Count me as another Lancaster resident who wants Lancaster officials to change the number of feet from homes a bow hunter can shoot to 500 instead of 150.
While the law now may state that a bow hunter can shoot his razor-sharp arrows 150 feet from homes, the deer that have been impaled by the bow hunter’s arrows have no such limit to how far they can run.
Hunting magazines and bow hunting manuals warn bow hunters to become proficient at following blood trails. Even hunters have acknowledged it is rare that arrowed deer will die immediately when hit. Bow hunters are told to wait anywhere from minutes to many hours before tracking their victims, depending on where the arrow struck. Otherwise, they could push the deer even further before it collapses and bleeds to death.
Impaled, bleeding deer could end up in neighbors’ yards. The bow hunter’s victims would hardly limit their dying moments to within the 50-feet property lines. If the deer hasn’t bled to death before found, said bow hunter will have to shoot it again.
Neighbors have every right to be concerned.
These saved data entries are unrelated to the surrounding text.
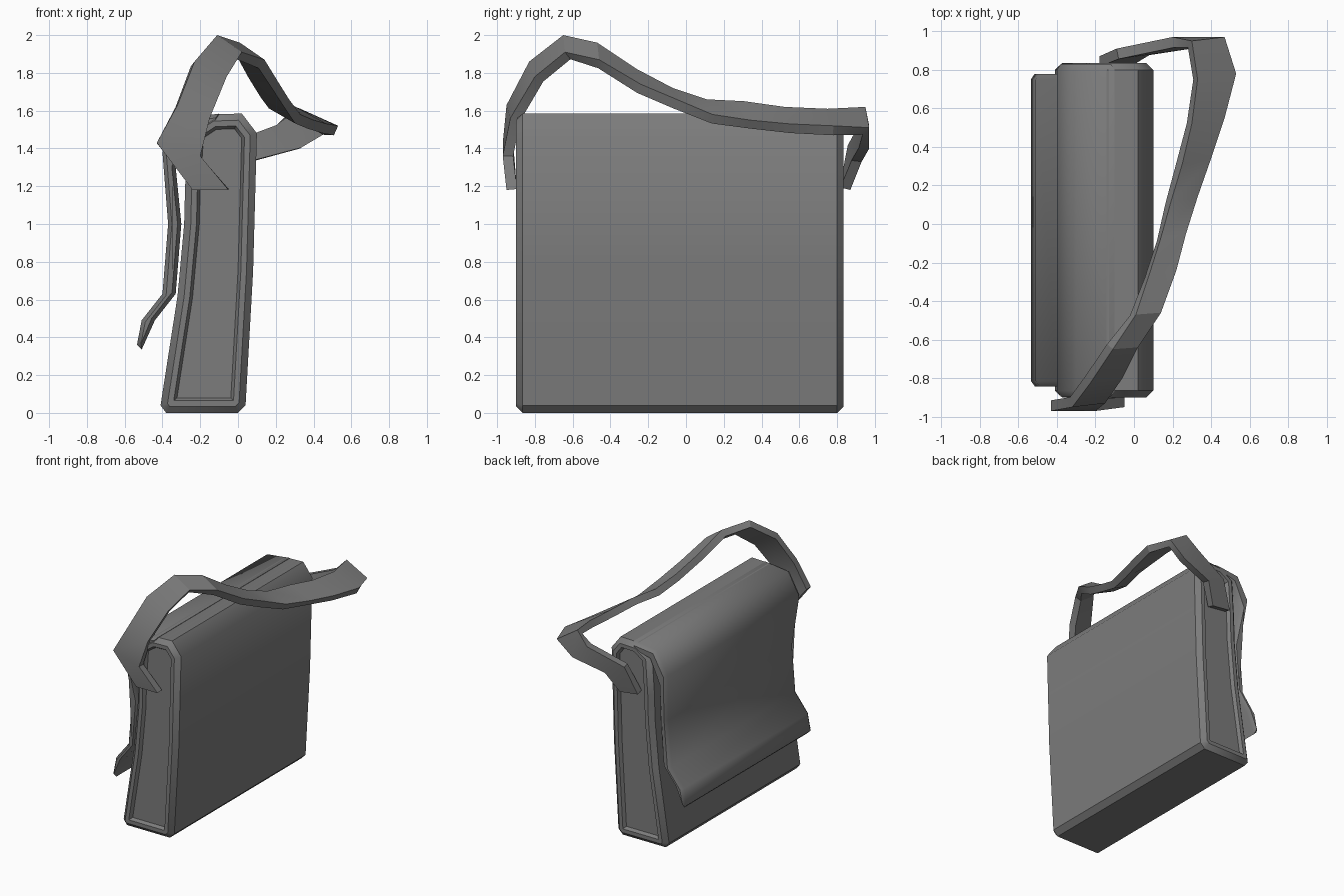
import bpy, bmesh, math
from mathutils import Vector

cube = bpy.data.objects.get("Cube")
if cube:
    bpy.data.objects.remove(cube, do_unlink=True)

grey = bpy.data.materials.new("charcoal canvas")
grey.use_nodes = True
COLOUR = (0.2, 0.2, 0.2, 1)
grey.diffuse_color = COLOUR
grey.node_tree.nodes["Principled BSDF"].inputs["Base Color"].default_value = COLOUR


def finish(bm, name, angle):
    """Turn a bmesh into a shaded, coloured object."""
    bmesh.ops.recalc_face_normals(bm, faces=bm.faces)
    mesh = bpy.data.meshes.new(name)
    bm.to_mesh(mesh)
    bm.free()
    mesh.materials.append(grey)
    obj = bpy.data.objects.new(name, mesh)
    bpy.context.collection.objects.link(obj)
    bpy.ops.object.select_all(action='DESELECT')
    obj.select_set(True)
    bpy.context.view_layer.objects.active = obj
    bpy.ops.object.shade_smooth_by_angle(angle=math.radians(angle))
    return obj


def prism(profile, y0, y1, insets):
    """Extrude an x-z profile along y, then inset both end faces in steps."""
    bm = bmesh.new()
    rings = [[bm.verts.new((x, y, z)) for x, z in profile] for y in (y0, y1)]
    n = len(profile)
    for i in range(n):
        j = (i + 1) % n
        bm.faces.new((rings[0][i], rings[0][j], rings[1][j], rings[1][i]))
    ends = [bm.faces.new(ring) for ring in rings]
    bmesh.ops.recalc_face_normals(bm, faces=bm.faces)
    for thickness, depth in insets:
        for end in ends:
            bmesh.ops.inset_region(bm, faces=[end], thickness=thickness,
                                   depth=depth, use_even_offset=True)
    return bm


# Bag body: chamfered ends with a rim around a recessed gusset
body_profile = [(0, 0), (0.04, 0.04), (0.08, 0.75), (0.1, 1.48), (0.02, 1.585),
                (-0.14, 1.58), (-0.26, 1.5), (-0.28, 1.2), (-0.285, 1),
                (-0.32, 0.62), (-0.41, 0.04), (-0.38, 0)]
body = prism(body_profile, -0.865, 0.8, [(0.035, 0.035), (0.03, 0), (0.015, -0.025)])
finish(body, "bag_body", 40)

# Flap: folds over the top and hangs down, flaring at its lower edge
flap_profile = [(-0.1, 1.584), (-0.3, 1.56), (-0.4, 1.38), (-0.37, 1),
                (-0.4, 0.63), (-0.51, 0.49), (-0.535, 0.36), (-0.51, 0.335),
                (-0.44, 0.49), (-0.33, 0.63), (-0.3, 1), (-0.33, 1.3),
                (-0.25, 1.48), (-0.1, 1.52)]
flap = prism(flap_profile, -0.865, 0.8, [(0.02, 0.03)])
for v in flap.verts:
    if v.co.z < 1.2:  # the hanging part is a little narrower
        v.co.y = -0.03 + (v.co.y + 0.03) * 0.94
finish(flap, "flap", 50)

# Strap: pairs of outer edge points, thickened toward the inside
strap_edges = [
    ((-0.24, -0.95, 1.18), (-0.05, -0.95, 1.18)),
    ((-0.43, -0.97, 1.43), (-0.2, -0.97, 1.36)),
    ((-0.32, -0.95, 1.63), (-0.15, -0.93, 1.56)),
    ((-0.23, -0.83, 1.86), (-0.06, -0.8, 1.78)),
    ((-0.11, -0.65, 2), (0.02, -0.64, 1.91)),
    ((0.01, -0.47, 1.96), (0.14, -0.46, 1.87)),
    ((0.08, -0.26, 1.82), (0.22, -0.24, 1.74)),
    ((0.14, -0.07, 1.72), (0.27, -0.05, 1.66)),
    ((0.19, 0.11, 1.66), (0.33, 0.14, 1.58)),
    ((0.25, 0.31, 1.65), (0.4, 0.34, 1.55)),
    ((0.3, 0.52, 1.62), (0.47, 0.55, 1.53)),
    ((0.33, 0.75, 1.61), (0.53, 0.78, 1.52)),
    ((0.3, 0.95, 1.62), (0.47, 0.97, 1.51)),
    ((0.2, 0.97, 1.52), (0.33, 0.97, 1.4)),
    ((-0.09, 0.91, 1.41), (0.07, 0.93, 1.33)),
    ((-0.18, 0.87, 1.2), (-0.02, 0.87, 1.18)),
]
edges = [(Vector(a), Vector(b)) for a, b in strap_edges]
mids = [(a + b) / 2 for a, b in edges]
strap = bmesh.new()
sections = []
for i, (a, b) in enumerate(edges):
    tangent = mids[min(i + 1, len(mids) - 1)] - mids[max(i - 1, 0)]
    inward = tangent.cross(b - a).normalized() * 0.055
    sections.append([strap.verts.new(p) for p in (a, b, b + inward, a + inward)])
for s, t in zip(sections, sections[1:]):
    for k in range(4):
        m = (k + 1) % 4
        strap.faces.new((s[k], s[m], t[m], t[k]))
strap.faces.new(sections[0])
strap.faces.new(sections[-1])
finish(strap, "shoulder_strap", 25)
The bow hunter describes his strip of land as a “nature lover’s paradise.” Hardly a paradise for those who have to worry about bleeding animals ending up in their kids’ play areas.
They also have to wonder if the other wildlife mentioned will become attractive targets for said bow hunter. Coyote hunting season is six months, both night and day.